A new survey of Prince Albert residents shows increasing dissatisfaction with customer service at City Hall.
City administration surveyed 110 residents about their experiences with City Hall staff. The results show a 64 per cent customer satisfaction rating, which is down from the last review conducted in 2015, and well below the gold standard of 85 per cent or better.
Despite the decline, City of Prince Albert Corporate Services Director Ken Leclaire said he’s confident staff members are doing their best. He said inefficient technology and poor training are the most likely reason staff aren’t meeting the gold standard.
“I believe we have the right people who want to do the right thing within the city and on our staff, and we’ll get there,” Leclaire told council during Monday’s executive committee meeting. “We’re not there yet. Can we get there? I believe we can.”
Most of the problems were confined to phone users.
Customer satisfaction was quite positive for residents who had face-to-face interactions with City Hall staff. Roughly 73 per cent of those surveyed said they were ‘very satisfied’ with costumer service they received. Those who weren’t satisfied blamed things like long lines and a lack of chairs for seniors more than anything else.
However, the trend was reversed for phone conversations. Roughly 60 per cent of residents who completed the telephone survey said they were not satisfied with the level of customer service they received. The survey attributed that dissatisfaction to staff’s attitude, a lack of empathy, or from calls not being returned promptly, or answered at all.
“(Callers) are going to be put into the queue. It’s how fast we can get to them that’s going to really make the difference,” Leclaire said. “I believe in the staff that we have here, in our systems, (and) that we can get better.”
Leclaire added that the nature of the calls meant most residents were already dissatisfied when they phoned. Those complaints were often about utility bills, parking tickets or problems with city infrastructure. Leclaire said that could explain some of the survey’s poor results, however he emphasized that there’s still room for improvement.
An internal audit found that almost half of all city voicemails did not meet basic standards, such as staff identifying themselves to the caller. Other problems included too many calls being dropped during transfers and calls where residents had to be transferred more than once before getting to the right department.
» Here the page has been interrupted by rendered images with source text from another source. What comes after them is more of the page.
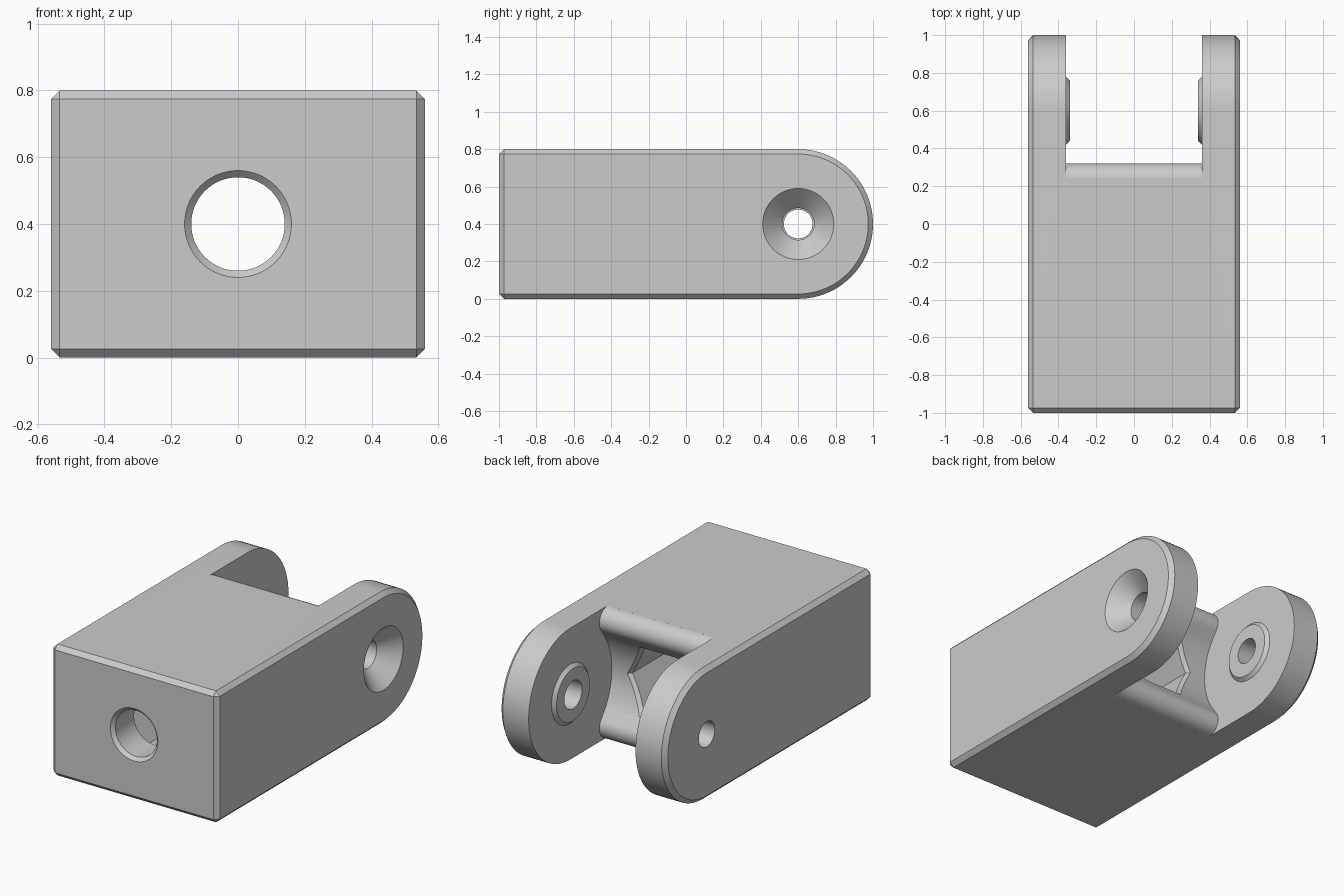
import bpy, bmesh
from math import sin, cos, pi, radians, sqrt, atan2

old = bpy.data.objects.get("Cube")
if old:
    bpy.data.objects.remove(old, do_unlink=True)

HALF_W, SLOT_W = 0.56, 0.36        # half widths of body and slot
PIN_Y, PIN_Z, END_R = 0.6, 0.4, 0.4  # pin axis and arm end radius
LIP_R = 0.08                       # rounding of the slot lips

grey = bpy.data.materials.new("plain grey")
grey.use_nodes = True
grey.diffuse_color = (0.6, 0.6, 0.6, 1)
grey.node_tree.nodes["Principled BSDF"].inputs["Base Color"].default_value = (0.6, 0.6, 0.6, 1)


def loft(name, rings, chamfer=0):
    """Skin a list of equal rings and cap both ends."""
    bm = bmesh.new()
    loops = [[bm.verts.new(p) for p in ring] for ring in rings]
    for a, b in zip(loops, loops[1:]):
        for i in range(len(a)):
            j = (i + 1) % len(a)
            bm.faces.new((a[i], a[j], b[j], b[i]))
    bm.faces.new(loops[0])
    bm.faces.new(loops[-1])
    bmesh.ops.recalc_face_normals(bm, faces=bm.faces)
    if chamfer:
        edges = [e for e in bm.edges
                 if abs(e.verts[0].co.x - e.verts[1].co.x) < 1e-4
                 or all(v.co.y < -0.99 for v in e.verts)]
        bmesh.ops.bevel(bm, geom=edges, offset=chamfer, segments=1, affect='EDGES')
    mesh = bpy.data.meshes.new(name)
    bm.to_mesh(mesh)
    bm.free()
    mesh.materials.append(grey)
    obj = bpy.data.objects.new(name, mesh)
    bpy.context.collection.objects.link(obj)
    return obj


def prism(name, outline, half, chamfer=0):
    """Extrude a (y, z) outline along x."""
    return loft(name, [[(x, y, z) for y, z in outline] for x in (-half, half)], chamfer)


def arc(cy, cz, r, start, end, n):
    return [(cy + r * cos(start + (end - start) * i / n),
             cz + r * sin(start + (end - start) * i / n)) for i in range(n + 1)]


def turned(name, profile, axis, n=64):
    """Turn (position, radius) pairs about the pin (x) or bore (y) axis."""
    rings = []
    for t, r in profile:
        turn = [(r * cos(2 * pi * i / n), r * sin(2 * pi * i / n)) for i in range(n)]
        rings.append([(t, PIN_Y + a, PIN_Z + b) if axis == 'x' else (a, t, PIN_Z + b)
                      for a, b in turn])
    return loft(name, rings)


def combine(target, tool, operation):
    mod = target.modifiers.new("join", 'BOOLEAN')
    mod.object, mod.operation, mod.solver = tool, operation, 'EXACT'
    bpy.context.view_layer.objects.active = target
    bpy.ops.object.modifier_apply(modifier=mod.name)
    bpy.data.objects.remove(tool, do_unlink=True)


# Chamfered block with a rounded rear end
side = [(-1, 0)] + arc(PIN_Y, PIN_Z, END_R, -pi / 2, pi / 2, 48) + [(-1, 0.8)]
body = prism("fork_body", side, HALF_W, 0.026)

# Slot between the arms: concave floor with rounded lips
lip_y, lip_z = 0.24, 0.8 - LIP_R
tilt = atan2(lip_z - PIN_Z, PIN_Y - lip_y)
upper = arc(lip_y, lip_z, LIP_R, radians(87), -tilt, 14)
lower = [(y, 0.8 - z) for y, z in reversed(upper)]
hollow = arc(PIN_Y, PIN_Z, END_R, pi - tilt, pi + tilt, 33)[1:-1]
slot = ([(1.2, 0.9), (upper[0][0], 0.9)] + upper + hollow + lower
        + [(upper[0][0], -0.1), (1.2, -0.1)])
combine(body, prism("slot_cutter", slot, SLOT_W), 'DIFFERENCE')

# Tapered bosses on the inner arm faces
for s in (-1, 1):
    combine(body, turned("boss", [(s * 0.40, 0.22), (s * 0.34, 0.16)], 'x'), 'UNION')

# Hexagonal pocket whose flared mouth follows the concave floor
corners = [(cos(i * pi / 3), sin(i * pi / 3)) for i in range(7)]
hexagon = [(a[0] + (b[0] - a[0]) * k / 10, a[1] + (b[1] - a[1]) * k / 10)
           for a, b in zip(corners, corners[1:]) for k in range(10)]


def hex_ring(r, depth):
    return [(r * a, depth(r * b), PIN_Z + r * b) for a, b in hexagon]


def floor_at(offset):
    return lambda dz: PIN_Y - sqrt(END_R ** 2 - dz ** 2) + offset


pocket = loft("pocket_cutter", [hex_ring(0.235, lambda dz: -0.8),
                                hex_ring(0.235, floor_at(-0.02)),
                                hex_ring(0.275, floor_at(0.02)),
                                hex_ring(0.275, lambda dz: 0.5)])
combine(body, pocket, 'DIFFERENCE')

# Chamfered front bore
combine(body, turned("bore_cutter", [(-1.02, 0.18), (-0.98, 0.14), (-0.7, 0.14)], 'y'),
        'DIFFERENCE')

# Countersunk pin hole on one arm, plain hole on the other
combine(body, turned("countersink_cutter",
                     [(0.58, 0.21), (0.455, 0.085), (0.2, 0.085)], 'x'), 'DIFFERENCE')
combine(body, turned("pin_hole_cutter", [(-0.7, 0.077), (-0.2, 0.077)], 'x'), 'DIFFERENCE')

# Smooth shading with crisp edges
bpy.ops.object.select_all(action='DESELECT')
body.select_set(True)
bpy.context.view_layer.objects.active = body
bpy.ops.object.shade_smooth_by_angle(angle=radians(30))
Leclaire said the city’s VOIP phone system has been a problem, although he added that staff might not be familiar enough with it to take advantage of it. He added that there was an “inconsistent adherence to the customer service standard policy,” something he attributed to lack of training for new employees.
“We’re finding that a lot of people have been hired over the last four years and haven’t been updated on the policy, so we’ll ensure that that will get into the orientation,” he said.
City administrators already have some temporary measures in place, but long-term adjustments won’t be implemented until 2020. Administration plans to introduce the necessary short-term adjustments by the end of July, with a follow-up report due back at council sometime in October.
Leclaire said larger changes will have to wait until 2020 budget discussions because of the large cost.
Reaction to the customer satisfaction survey was mixed. All council members who spoke during the meeting said they were troubled by the trend, however blamed staff members for the problem.
A few, like Mayor Greg Dionne, took aim at the VOIP phone system as the main source of the problem. Dionne said it’s one of the most common complaints he hears about, however he’s willing to give staff a little more time to work though any issues with it.
“It’s been in (use) for only a short time,” Dionne said after the meeting. “Maybe we’re not using it correctly. That’s why we’ve asked for another report this fall, to see if it has improved or not.”
The customer satisfaction survey only measured interactions with staff at City Hall. It did not include interactions with staff working at facilities or construction sites throughout Prince Albert.